Stored data

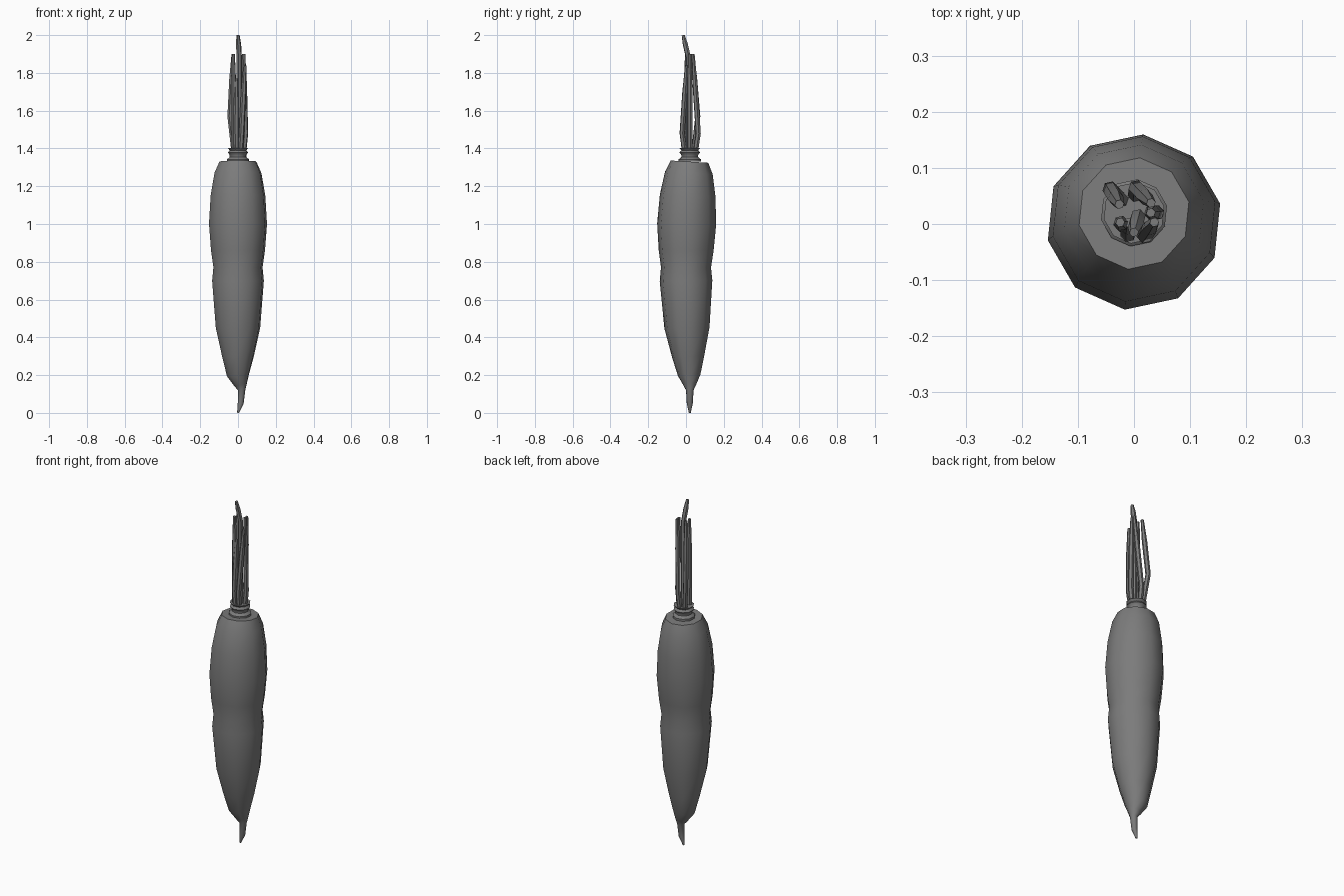
import bpy, bmesh, math
from mathutils import Vector

default_cube = bpy.data.objects.get("Cube")
if default_cube:
    bpy.data.objects.remove(default_cube)

color = (0.2, 0.2, 0.2, 1)
grey = bpy.data.materials.new("mid grey")
grey.use_nodes = True
grey.diffuse_color = color
grey.node_tree.nodes["Principled BSDF"].inputs["Base Color"].default_value = color

UP = Vector((0, 0, 1))
CROWN = Vector((0, 0.02, 0))


def polar(degrees, radius):
    angle = math.radians(degrees)
    return Vector((math.cos(angle), math.sin(angle), 0)) * radius


def loft(name, centres, radii, sides):
    """Skin a capped tube whose end rings face along the path."""
    bm = bmesh.new()
    loops = []
    for index, (centre, radius) in enumerate(zip(centres, radii)):
        before = centres[max(index - 1, 0)]
        after = centres[min(index + 1, len(centres) - 1)]
        turn = UP.rotation_difference(after - before)
        ring = [polar(12 + 360 * side / sides, radius) for side in range(sides)]
        loops.append([bm.verts.new(centre + turn @ point) for point in ring])
    for low, high in zip(loops, loops[1:]):
        for side in range(sides):
            following = (side + 1) % sides
            bm.faces.new((low[side], low[following], high[following], high[side]))
    bm.faces.new(reversed(loops[0]))
    bm.faces.new(loops[-1])
    mesh = bpy.data.meshes.new(name)
    bm.to_mesh(mesh)
    bm.free()
    mesh.materials.append(grey)
    part = bpy.data.objects.new(name, mesh)
    bpy.context.collection.objects.link(part)
    bpy.ops.object.select_all(action="DESELECT")
    part.select_set(True)
    bpy.context.view_layer.objects.active = part
    bpy.ops.object.shade_smooth_by_angle(angle=math.radians(45))


def root_centre(height):
    """The root bows gently in depth and its tail kinks sideways."""
    kink = math.sin(math.pi * height / 0.2) if height < 0.2 else 0
    bow = min(((height - 0.75) / 0.6) ** 2, 1)
    return Vector((kink * 0.02, bow * 0.02, height))


def stalk(name, foot_angle, tip_angle, bow, tip, top, bend=1.48):
    """A cut leaf stalk that leaves the collar, bends, then leans to its tip."""
    foot = CROWN + polar(foot_angle, min(bow, 0.03)) + UP * 1.38
    elbow = CROWN + polar(foot_angle, bow) + UP * bend
    end = CROWN + polar(tip_angle, tip) + UP * top
    middle = elbow.lerp(end, 0.6)
    thick = 0.014
    loft(name + "_stalk", [foot, elbow, middle, end],
         [thick, thick, thick, thick * 0.6], 6)


# Root: thin tail, swelling body, pinched waist, rounded shoulder
root_profile = {
    0: 0.005, 0.05: 0.016, 0.12: 0.02, 0.15: 0.035, 0.2: 0.06, 0.3: 0.086,
    0.45: 0.12, 0.7: 0.14, 0.77: 0.133, 0.86: 0.146, 1: 0.157,
    1.15: 0.148, 1.27: 0.127, 1.33: 0.1,
}
loft("root", [root_centre(height) for height in root_profile],
     list(root_profile.values()), 10)

# Ridged collar on the crown
wide, ridge, neck = 0.06, 0.055, 0.045
collar_radii = [wide, wide, neck, neck, ridge, neck, ridge]
loft("collar",
     [CROWN + UP * (1.33 + 0.012 * step) for step in range(len(collar_radii))],
     collar_radii, 10)

# Bundle of cut leaf stalks
stalk("outer_left", 135, 150, bow=0.06, tip=0.03, top=1.9, bend=1.57)
stalk("back", 85, 30, bow=0.045, tip=0.035, top=1.9)
stalk("right", 0, 0, bow=0.04, tip=0.03, top=1.9)
stalk("front", 255, 240, bow=0.04, tip=0.02, top=1.77)
stalk("front_right", 295, 335, bow=0.045, tip=0.04, top=1.84)
stalk("left", 225, 215, bow=0.03, tip=0.03, top=1.9)
stalk("centre", 315, 270, bow=0.01, tip=0.035, top=2, bend=1.88)
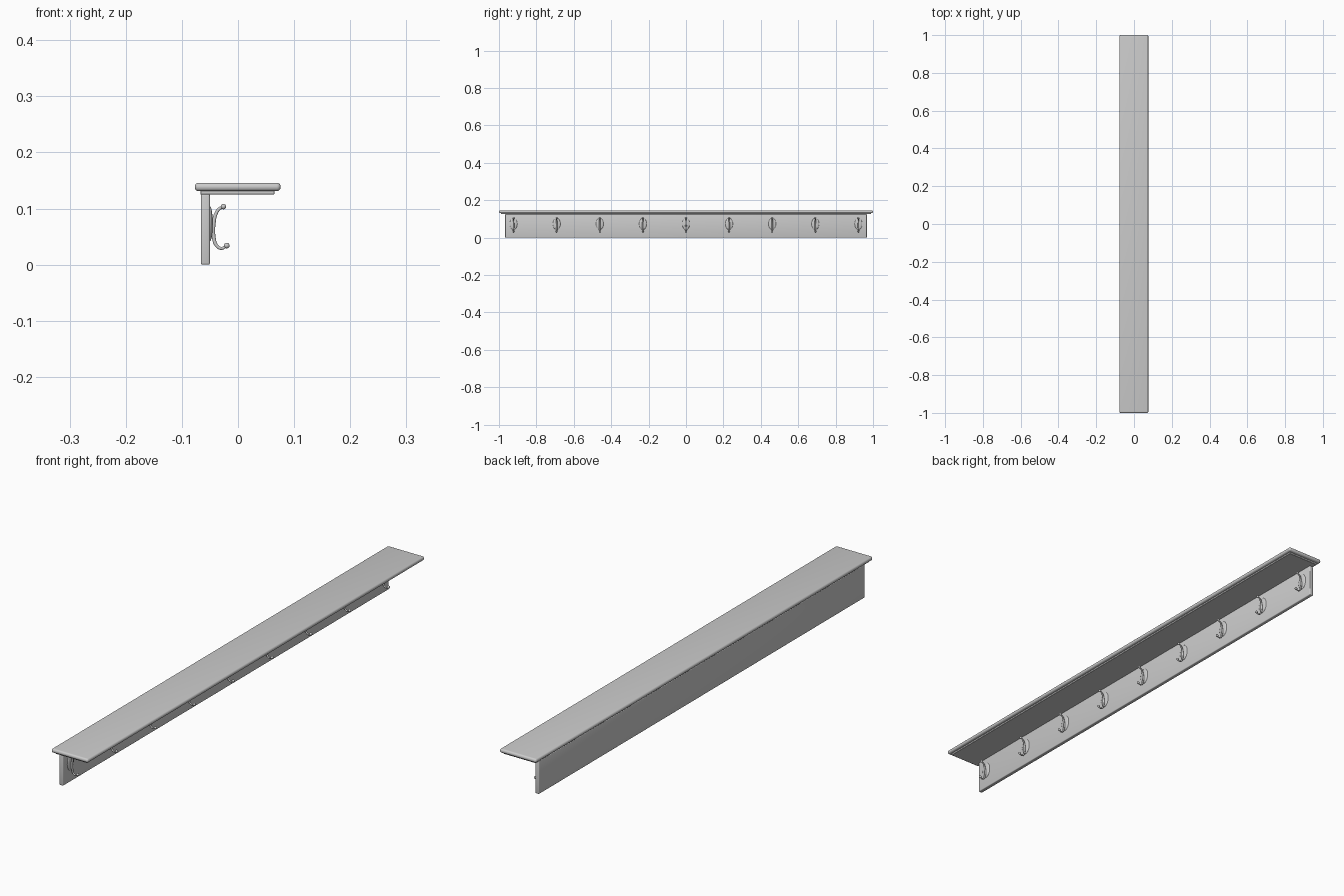
import bpy
from math import radians

if "Cube" in bpy.data.objects:
    bpy.data.objects.remove(bpy.data.objects["Cube"])


def smooth(obj, angle=35):
    bpy.ops.object.select_all(action='DESELECT')
    obj.select_set(True)
    bpy.context.view_layer.objects.active = obj
    bpy.ops.object.shade_smooth_by_angle(angle=radians(angle))


def box(name, x0, x1, half_y, z0, z1, bevel, segments):
    bpy.ops.mesh.primitive_cube_add(size=1, location=((x0 + x1) / 2, 0, (z0 + z1) / 2))
    obj = bpy.context.object
    obj.name = name
    obj.scale = (x1 - x0, half_y * 2, z1 - z0)
    bpy.ops.object.transform_apply(location=False, rotation=False, scale=True)
    mod = obj.modifiers.new("rounded_edges", 'BEVEL')
    mod.width = bevel
    mod.segments = segments
    bpy.ops.object.modifier_apply(modifier=mod.name)
    smooth(obj)
    return obj


def ball(name, loc, scale):
    bpy.ops.mesh.primitive_uv_sphere_add(segments=24, ring_count=12, radius=1, location=loc)
    obj = bpy.context.object
    obj.name = name
    obj.scale = scale
    bpy.ops.object.transform_apply(location=True, rotation=False, scale=True)
    smooth(obj)
    return obj


# Shelf, its lower step and the wall board
box("shelf_top", -0.077, 0.076, 1.0, 0.131, 0.146, 0.007, 5)
box("shelf_under_step", -0.067, 0.065, 0.988, 0.125, 0.132, 0.001, 1)
box("back_board", -0.066, -0.050, 0.967, 0.0, 0.1255, 0.003, 3)

# One hook: domed oval plate, curved double arm, ball tips
plate = ball("hook_plate", (-0.050, 0, 0.073), (0.005, 0.020, 0.031))

path = [(-0.026, 0.1035, 0.8), (-0.034, 0.0990, 0.9), (-0.040, 0.0890, 1.0),
        (-0.0435, 0.0740, 1.2), (-0.0445, 0.0620, 1.3), (-0.0430, 0.0470, 1.1),
        (-0.0385, 0.0345, 1.0), (-0.0300, 0.0290, 0.9), (-0.0200, 0.0340, 0.8)]
curve = bpy.data.curves.new("hook_arm", 'CURVE')
curve.dimensions = '3D'
curve.bevel_depth = 0.0032
curve.bevel_resolution = 3
curve.resolution_u = 5
curve.use_fill_caps = True
spline = curve.splines.new('BEZIER')
spline.bezier_points.add(len(path) - 1)
for point, (x, z, r) in zip(spline.bezier_points, path):
    point.co = (x, 0, z)
    point.radius = r
    point.handle_left_type = point.handle_right_type = 'AUTO'
arm = bpy.data.objects.new("hook_arm", curve)
bpy.context.collection.objects.link(arm)
bpy.ops.object.select_all(action='DESELECT')
arm.select_set(True)
bpy.context.view_layer.objects.active = arm
bpy.ops.object.convert(target='MESH')
arm = bpy.context.object
smooth(arm, 60)

upper = ball("hook_upper_ball", (-0.026, 0, 0.1035), (0.0048,) * 3)
lower = ball("hook_lower_ball", (-0.020, 0, 0.0340), (0.0050,) * 3)

# Repeat the hook along the board
count, spacing = 9, 0.2305
for part in (plate, arm, upper, lower):
    base = part.name
    for i in range(count):
        obj = part if i == 0 else part.copy()
        obj.name = f"{base}_{i + 1}"
        obj.location.y = (i - (count - 1) / 2) * spacing
        if i:
            bpy.context.collection.objects.link(obj)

WHAT THIS TASK INVOLVES
Say how many lines above contain the string "active", writing only the number.

TASK OUTPUT
3